After critically looking at the report, the Senate dismissed the allegation by the former Governor of the Central Bank of Nigeria (CBN), insisting that there was no such fund missing.
Many Nigerians will not forget in a hurry the drama that followed the allegation by the then CBN governor Mr Sanusi Lamido, now the Emir of Kano (Muhammed Sanusi II), that the Nigeria National Petroleum Corporation (NNPC) failed to remit 49.8 billion dollars into the Federation Account.
The war of words between the NNPC and Mr Lamido was interesting to say the least with both camps trading blames and levelling accusations against each other.
The Senate waded into the controversy and asked its Committee on Finance to investigate the allegations made by Mr Sanusi Lamido.

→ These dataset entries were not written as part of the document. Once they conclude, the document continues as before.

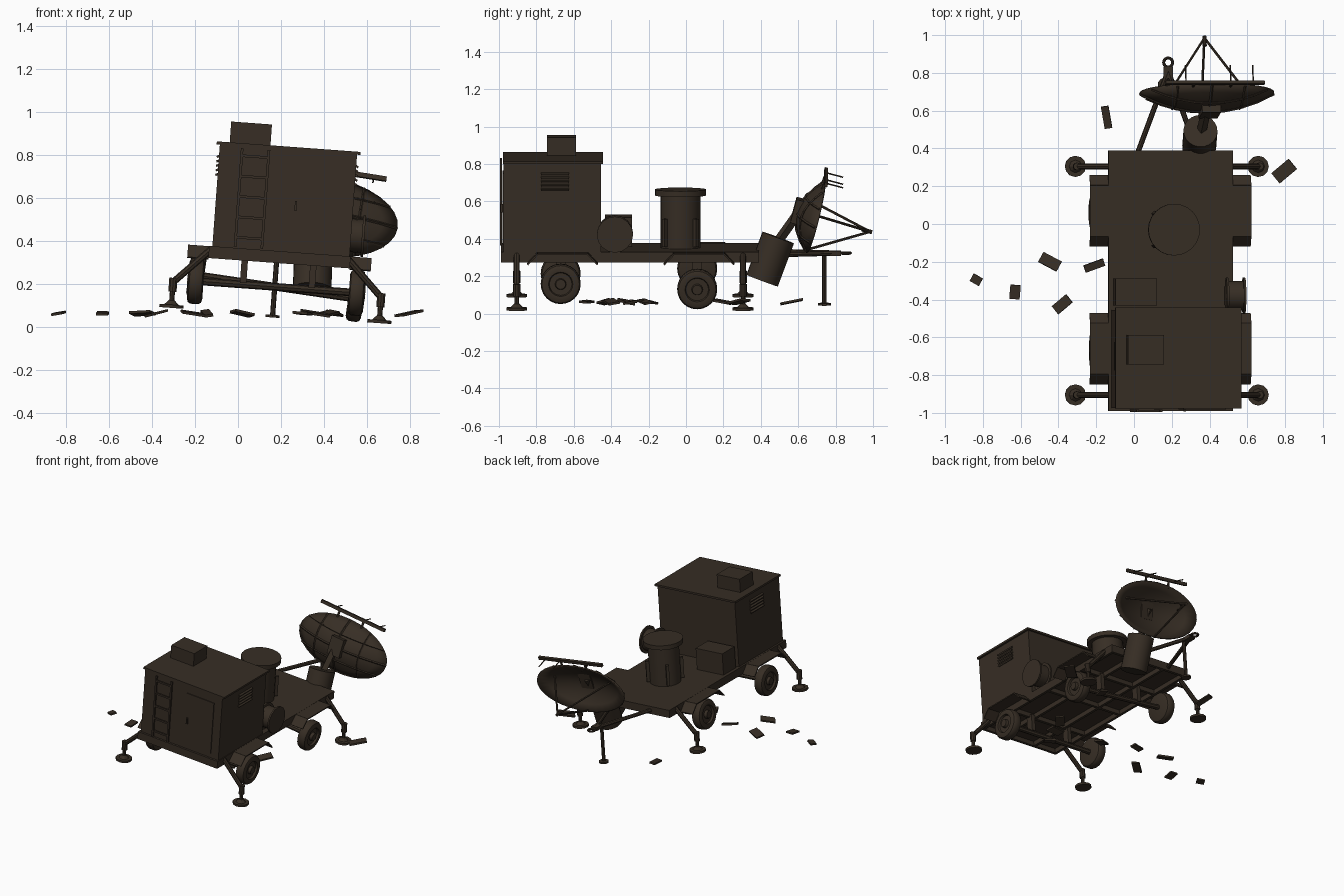
import bpy, bmesh, random
from math import radians, cos, sin, pi
from mathutils import Matrix, Vector, Euler

cube = bpy.data.objects.get("Cube")
if cube:
    bpy.data.objects.remove(cube, do_unlink=True)

mat = bpy.data.materials.new("dark brown metal")
mat.use_nodes = True
COLOR = (0.038, 0.027, 0.018, 1)
mat.diffuse_color = COLOR
mat.node_tree.nodes["Principled BSDF"].inputs["Base Color"].default_value = COLOR

# The trailer leans to one side; the ground frame does not
WORLD = Matrix.Identity(4)
TRAILER = Matrix.Translation((0.195, 0, 0.353)) @ Matrix.Rotation(radians(4.2), 4, 'Y')
DISH = (Matrix.Translation((0.385, 0.695, 0.515)) @ Matrix.Rotation(radians(9), 4, 'Y')
        @ Matrix.Rotation(radians(-15), 4, 'X'))


def finish(name, bm, matrix, smooth=False):
    bmesh.ops.recalc_face_normals(bm, faces=bm.faces)
    mesh = bpy.data.meshes.new(name)
    bm.to_mesh(mesh)
    bm.free()
    obj = bpy.data.objects.new(name, mesh)
    bpy.context.collection.objects.link(obj)
    mesh.materials.append(mat)
    obj.matrix_world = matrix
    if smooth:
        bpy.ops.object.select_all(action='DESELECT')
        obj.select_set(True)
        bpy.context.view_layer.objects.active = obj
        bpy.ops.object.shade_smooth_by_angle(angle=radians(35))
    return obj


def box(name, center, size, frame=TRAILER, rot=(0, 0, 0)):
    bm = bmesh.new()
    bmesh.ops.create_cube(bm, size=1, matrix=Matrix.Diagonal((*size, 1)))
    turn = Euler([radians(a) for a in rot]).to_matrix().to_4x4()
    return finish(name, bm, frame @ Matrix.Translation(center) @ turn)


def rod(name, a, b, r, frame=TRAILER, sides=8, r2=None):
    a, b = Vector(a), Vector(b)
    bm = bmesh.new()
    bmesh.ops.create_cone(bm, cap_ends=True, segments=sides, radius1=r,
                          radius2=r if r2 is None else r2, depth=(b - a).length)
    turn = (b - a).to_track_quat('Z', 'Y').to_matrix().to_4x4()
    return finish(name, bm, frame @ Matrix.Translation((a + b) / 2) @ turn, sides > 8)


def lathe(name, profile, matrix, sides=24):
    """Spin (radius, height) points about the local z axis."""
    bm = bmesh.new()
    verts = [bm.verts.new((r, 0, z)) for r, z in profile]
    edges = [bm.edges.new(p) for p in zip(verts, verts[1:])]
    bmesh.ops.spin(bm, geom=verts + edges, axis=(0, 0, 1), cent=(0, 0, 0),
                   angle=2 * pi, steps=sides, use_duplicate=False)
    bmesh.ops.remove_doubles(bm, verts=bm.verts, dist=0.0001)
    return finish(name, bm, matrix, True)


# Chassis
box("deck_plate", (0, -0.3, -0.012), (0.66, 1.38, 0.024))
for x in (-0.32, -0.13, 0.13, 0.32):
    box("chassis_beam", (x, -0.3, -0.033), (0.02, 1.38, 0.046))
for y in (-0.98, -0.67, -0.3, 0.06, 0.38):
    box("cross_beam", (0, y, -0.033), (0.64, 0.02, 0.046))

# Axles and wheels; the rear axle is twisted further
for y, twist in ((-0.67, 0), (0.06, 4.2)):
    axle = (TRAILER @ Matrix.Translation((-0.005, y, -0.167))
            @ Matrix.Rotation(radians(twist), 4, 'Y'))
    rod("axle", (-0.38, 0, 0), (0.38, 0, 0), 0.018, axle)
    for side in (-1, 1):
        spin = (axle @ Matrix.Translation((side * 0.375, 0, 0))
                @ Matrix.Rotation(side * pi / 2, 4, 'Y'))
        lathe("wheel", [(0, -0.03), (0.085, -0.036), (0.1, -0.03), (0.107, -0.018),
                        (0.107, 0.018), (0.1, 0.03), (0.085, 0.036), (0.065, 0.034),
                        (0.06, 0.02), (0.03, 0.02), (0.026, 0.04), (0, 0.04)], spin)
        box("axle_hanger", (side * 0.16, y, -0.1), (0.03, 0.05, 0.12))
        # Fender: flat top with two sloping ends
        mid = y + 0.01
        box("fender_top", (side * 0.378, mid, -0.005), (0.1, 0.27, 0.008))
        for end in (-1, 1):
            box("fender_flap", (side * 0.378, mid + end * 0.16, -0.032),
                (0.1, 0.078, 0.008), rot=(-end * 47, 0, 0))

# Outriggers
for y in (-0.905, 0.305):
    for s in (-1, 1):
        knee = (s * 0.485, y, -0.18)
        rod("outrigger_arm", (s * 0.32, y, -0.015), knee, 0.016)
        rod("outrigger_sleeve", (s * 0.485, y, -0.16), (s * 0.485, y, -0.225), 0.02, sides=10)
        rod("outrigger_post", knee, (s * 0.485, y, -0.295), 0.012)
        rod("outrigger_foot", (s * 0.485, y, -0.3), (s * 0.485, y, -0.285), 0.056, sides=12)
        rod("foot_cone", (s * 0.485, y, -0.285), (s * 0.485, y, -0.265), 0.034, r2=0.014)

# Cabin with roof, cooling unit, door, ladder and louvres
box("cabin", (0.005, -0.715, 0.238), (0.64, 0.52, 0.476))
box("cabin_roof", (0.005, -0.71, 0.481), (0.67, 0.535, 0.014))
box("roof_unit", (-0.175, -0.665, 0.535), (0.19, 0.155, 0.1))
box("door", (0.15, -0.977, 0.225), (0.225, 0.008, 0.385))
box("door_handle", (0.058, -0.985, 0.215), (0.01, 0.014, 0.045))
for x in (-0.21, -0.085):
    box("ladder_rail", (x, -0.989, 0.235), (0.012, 0.012, 0.46))
for i in range(5):
    box("ladder_rung", (-0.147, -0.989, 0.05 + i * 0.095), (0.125, 0.01, 0.012))
for s in (-1, 1):
    for i in range(5):
        box("louvre", (0.005 + s * 0.323, -0.7, 0.335 + i * 0.021),
            (0.016, 0.15, 0.01), rot=(0, s * 25, 0))

# Deck equipment
box("equipment_box", (-0.195, -0.36, 0.078), (0.22, 0.145, 0.156))
rod("cable_drum", (0.285, -0.38, 0.098), (0.385, -0.38, 0.098), 0.078, sides=16)
for x in (0.285, 0.375):
    rod("drum_flange", (x, -0.38, 0.098), (x + 0.012, -0.38, 0.098), 0.097, sides=16)
rod("tower", (-0.005, -0.03, 0), (-0.005, -0.03, 0.285), 0.107, sides=24)
rod("tower_cap", (-0.005, -0.03, 0.28), (-0.005, -0.03, 0.312), 0.137, sides=24)
for i in range(4):
    a = pi / 4 + i * pi / 2
    box("tower_rib", (-0.005 + 0.115 * cos(a), -0.03 + 0.115 * sin(a), 0.085),
        (0.028, 0.02, 0.15), rot=(0, 0, 45 + i * 90))

# Tow bar with ring and support leg
for x in (-0.18, 0.15):
    rod("tow_bar", (x, 0.36, -0.03), (-0.012, 0.81, -0.03), 0.014)
box("tow_head", (-0.012, 0.8, -0.03), (0.05, 0.06, 0.025))
ring = [(0.024 + 0.008 * cos(i * pi / 4), 0.008 * sin(i * pi / 4)) for i in range(9)]
lathe("tow_ring", ring, TRAILER @ Matrix.Translation((-0.012, 0.855, -0.03)), 16)
rod("support_leg", (-0.012, 0.74, -0.03), (-0.012, 0.74, -0.3), 0.012)
rod("support_foot", (-0.012, 0.74, -0.31), (-0.012, 0.74, -0.298), 0.034, sides=10)

# Fallen dish pedestal
rod("pedestal", (0.345, 0.407, 0.177), (0.352, 0.493, 0.407), 0.09, WORLD, 20)
rod("dish_arm", (0.355, 0.48, 0.37), (0.385, 0.615, 0.56), 0.026, WORLD, 4)
box("dish_mount", (0.01, -0.105, 0.01), (0.1, 0.045, 0.13), DISH)

# Elliptical dish: shallow bowl facing local +y
A, B, DEPTH = 0.36, 0.19, 0.1


def bowl(u, v, lift=0.0):
    return (u * A, DEPTH * (u * u + v * v - 1) - lift, v * B)


bm = bmesh.new()
rings = [[bm.verts.new(bowl(k / 5 * cos(i * pi / 16), k / 5 * sin(i * pi / 16)))
          for i in range(32)] for k in range(1, 6)]
center = bm.verts.new(bowl(0, 0))
for i in range(32):
    j = (i + 1) % 32
    bm.faces.new((center, rings[0][i], rings[0][j]))
    for inner, outer in zip(rings, rings[1:]):
        bm.faces.new((inner[i], outer[i], outer[j], inner[j]))
dish = finish("dish", bm, DISH, True)
solid = dish.modifiers.new("thickness", 'SOLIDIFY')
solid.thickness = 0.01
solid.offset = 0

# Ribs following the back of the bowl
for t in (-0.5, 0, 0.5):
    reach = (1 - t * t) ** 0.5
    for swap in (False, True):
        line = [reach * (k / 4 - 1) for k in range(9)]
        pts = [bowl(p, t, 0.007) if swap else bowl(t, p, 0.007) for p in line]
        for p, q in zip(pts, pts[1:]):
            rod("dish_rib", p, q, 0.007, DISH, 4)

# Feed horn and struts
FEED = (0, 0.3, 0)
for u, v in ((-0.65, 0.25), (0.65, 0.25), (0, -0.97)):
    rod("feed_strut", bowl(u, v), FEED, 0.007, DISH, 6)
rod("feed_horn", (0, 0.255, 0), (0, 0.31, 0), 0.011, DISH, 10)

# Antenna bar above the dish
box("antenna_bar", (0.01, -0.005, 0.225), (0.53, 0.018, 0.022), DISH)
for x in (-0.145, 0.095, 0.215):
    rod("antenna_prong", (x, 0, 0.225), (x, 0.09, 0.225), 0.004, DISH, 6)
for x in (-0.1, 0.1):
    rod("antenna_post", (x, -0.01, 0.17), (x, -0.005, 0.225), 0.008, DISH, 6)

# Scattered debris plates: x, y, length, width, heading
random.seed(4)
for x, y, length, width, heading in (
        (-0.145, 0.565, 0.12, 0.04, 100), (0.795, 0.28, 0.12, 0.07, 40),
        (-0.445, -0.2, 0.11, 0.06, -28), (-0.21, -0.22, 0.11, 0.04, 20),
        (-0.835, -0.295, 0.055, 0.045, -30), (-0.63, -0.36, 0.075, 0.055, 85),
        (-0.38, -0.425, 0.1, 0.055, 40), (0.02, -0.32, 0.1, 0.06, 25),
        (0.36, -0.4, 0.13, 0.06, 15), (0.42, -0.28, 0.1, 0.06, 50),
        (0.3, -0.53, 0.08, 0.05, -30), (0.45, 0.2, 0.1, 0.05, 70)):
    box("debris_plate", (x, y, 0.064), (length, width, 0.012), WORLD,
        (random.uniform(-15, 15), random.uniform(-14, 14), heading))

The committee organised several public hearings, interviewing agencies and organisations that may have had dealings with the NNPC during the period and later came out with its report which has been in the public sphere for some time now.
The chairman of the finance committee, Senator Ahmed Markarfi, gave details of the investigation at plenary.
He said there was never any unremitted 49.8 billion dollars and the committee did not see how the CBN governor arrived at the figure of 49.8 billion dollars in the first place.
The committee observed that that there was lack of proper and adequate coordination between the key government agencies such as CBN, NNPC, ministries of Finance and Petroleum, FIRS and DPR.
Lawmakers then debated the report, but the debate got off on a rocky start.
The committee in the report recommended that the subsidy regime be totally abolished.
But this recommendation was shot down by lawmakers.
The committee also recommended that the NNPC refund and remit 262 million dollars being expenses it could not satisfactorily defend in respect of holding strategic stock reserve, pipeline maintenance and management cost as well as capital expenditure.
This edition of the Gavel looks at the federal lawmakers’ discussion on the details of the report
The 10-month strike of the Academic Staff Union of Polytechnics (ASUP) also got the attention of the in the House of Representatives as they sought to end the strike.
Specifically, polytechnic lecturers went in strike on October 4, 2013.
The lecturers are demanding for proper funding of polytechnics, an end to the discrimination of polytechnic graduates among others.
The National Medical Association’s ongoing industrial action was also discussed at the Senate plenary.
In the video of this week’s edition of the Gavel, a member Senate Committee on Health, Senator Marjorie Okadigbo, expressed worries over the strike, stressing the need for the government and the medical workers to resolve the issues that led to the strike.